··· Data extracts

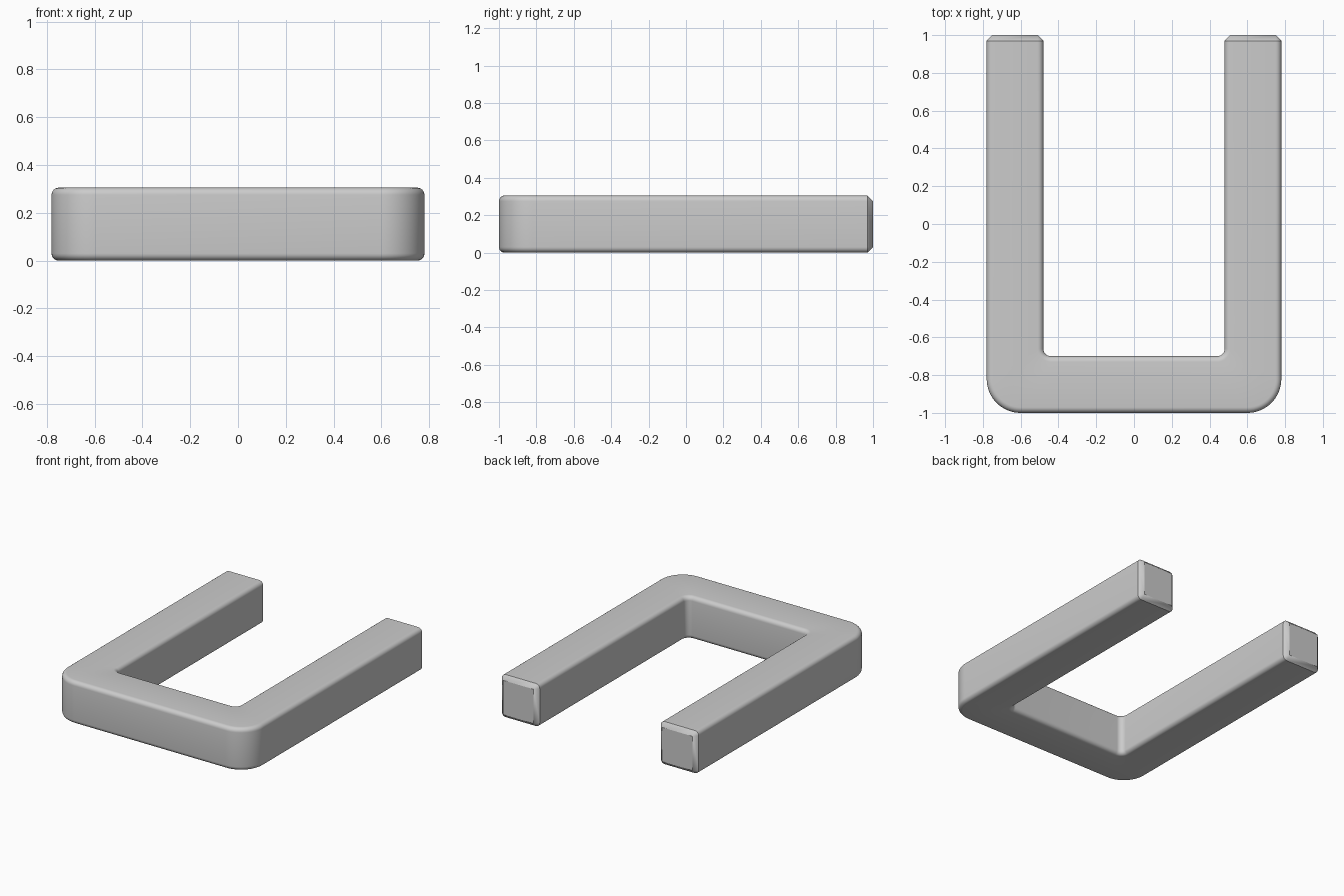
import bpy
import bmesh
from math import cos, sin, radians

cube = bpy.data.objects.get("Cube")
if cube:
    bpy.data.objects.remove(cube, do_unlink=True)

HALF_WIDTH, BAR, HEIGHT = 0.78, 0.30, 0.305
FILLET, CHAMFER = 0.03, 0.03
OUTER_R, INNER_R = 0.18, 0.04
STEPS, CORNER_STEPS = 6, 16


def section(fillet):
    """Bar cross-section as (is_outer, depth below the side wall, z)."""
    points = []
    for outer, top in ((1, 0), (1, 1), (0, 1), (0, 0)):
        for i in range(STEPS + 1):
            t = radians(90 * i / STEPS)
            if outer != top:
                t = radians(90) - t
            depth = FILLET - fillet * cos(t)
            rise = FILLET - fillet * sin(t)
            points.append((outer, depth, HEIGHT - rise if top else rise))
    return points


def ring(bm, side, angle, fillet=FILLET, y=None):
    """One cross-section, turned to the given angle around a corner."""
    verts = []
    for outer, depth, z in section(fillet):
        wall = 0 if outer else BAR
        r = OUTER_R if outer else INNER_R
        reach = r - depth if outer else r + depth
        cx = side * (HALF_WIDTH - wall - r)
        cy = -1 + wall + r
        py = cy + reach * sin(angle) if y is None else y
        verts.append(bm.verts.new((cx + reach * cos(angle), py, z)))
    return verts


# Sweep the section from one tip, around both corners, to the other tip
bm = bmesh.new()
rings = [ring(bm, 1, 0, 0, 1), ring(bm, 1, 0, y=1 - CHAMFER)]
for side, start in ((1, 0), (-1, -90)):
    for i in range(CORNER_STEPS + 1):
        rings.append(ring(bm, side, radians(start - 90 * i / CORNER_STEPS)))
back = radians(-180)
rings += [ring(bm, -1, back, y=1 - CHAMFER), ring(bm, -1, back, 0, 1)]

for a, b in zip(rings, rings[1:]):
    for i in range(len(a)):
        j = (i + 1) % len(a)
        bm.faces.new((a[i], a[j], b[j], b[i]))

# Flat tips: each corner fillet narrows to a single point
for end in (rings[0], rings[-1]):
    bm.faces.new(end)
bmesh.ops.remove_doubles(bm, verts=bm.verts, dist=1e-5)
bmesh.ops.recalc_face_normals(bm, faces=bm.faces)

mesh = bpy.data.meshes.new("u_shaped_bar")
bm.to_mesh(mesh)
bm.free()
bar = bpy.data.objects.new("u_shaped_bar", mesh)
bpy.context.collection.objects.link(bar)

bpy.ops.object.select_all(action='DESELECT')
bar.select_set(True)
bpy.context.view_layer.objects.active = bar
bpy.ops.object.shade_smooth_by_angle(angle=radians(30))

······

Task:
In your answer, include only the lines above starting at the line that holds "HALF_WIDTH, BAR, HEIGHT = 0.78, 0.30, 0.305" and ending at the line that holds "rise = FILLET - fillet * sin(t)", copied exactly.

Result for this task:
HALF_WIDTH, BAR, HEIGHT = 0.78, 0.30, 0.305
FILLET, CHAMFER = 0.03, 0.03
OUTER_R, INNER_R = 0.18, 0.04
STEPS, CORNER_STEPS = 6, 16


def section(fillet):
    """Bar cross-section as (is_outer, depth below the side wall, z)."""
    points = []
    for outer, top in ((1, 0), (1, 1), (0, 1), (0, 0)):
        for i in range(STEPS + 1):
            t = radians(90 * i / STEPS)
            if outer != top:
                t = radians(90) - t
            depth = FILLET - fillet * cos(t)
            rise = FILLET - fillet * sin(t)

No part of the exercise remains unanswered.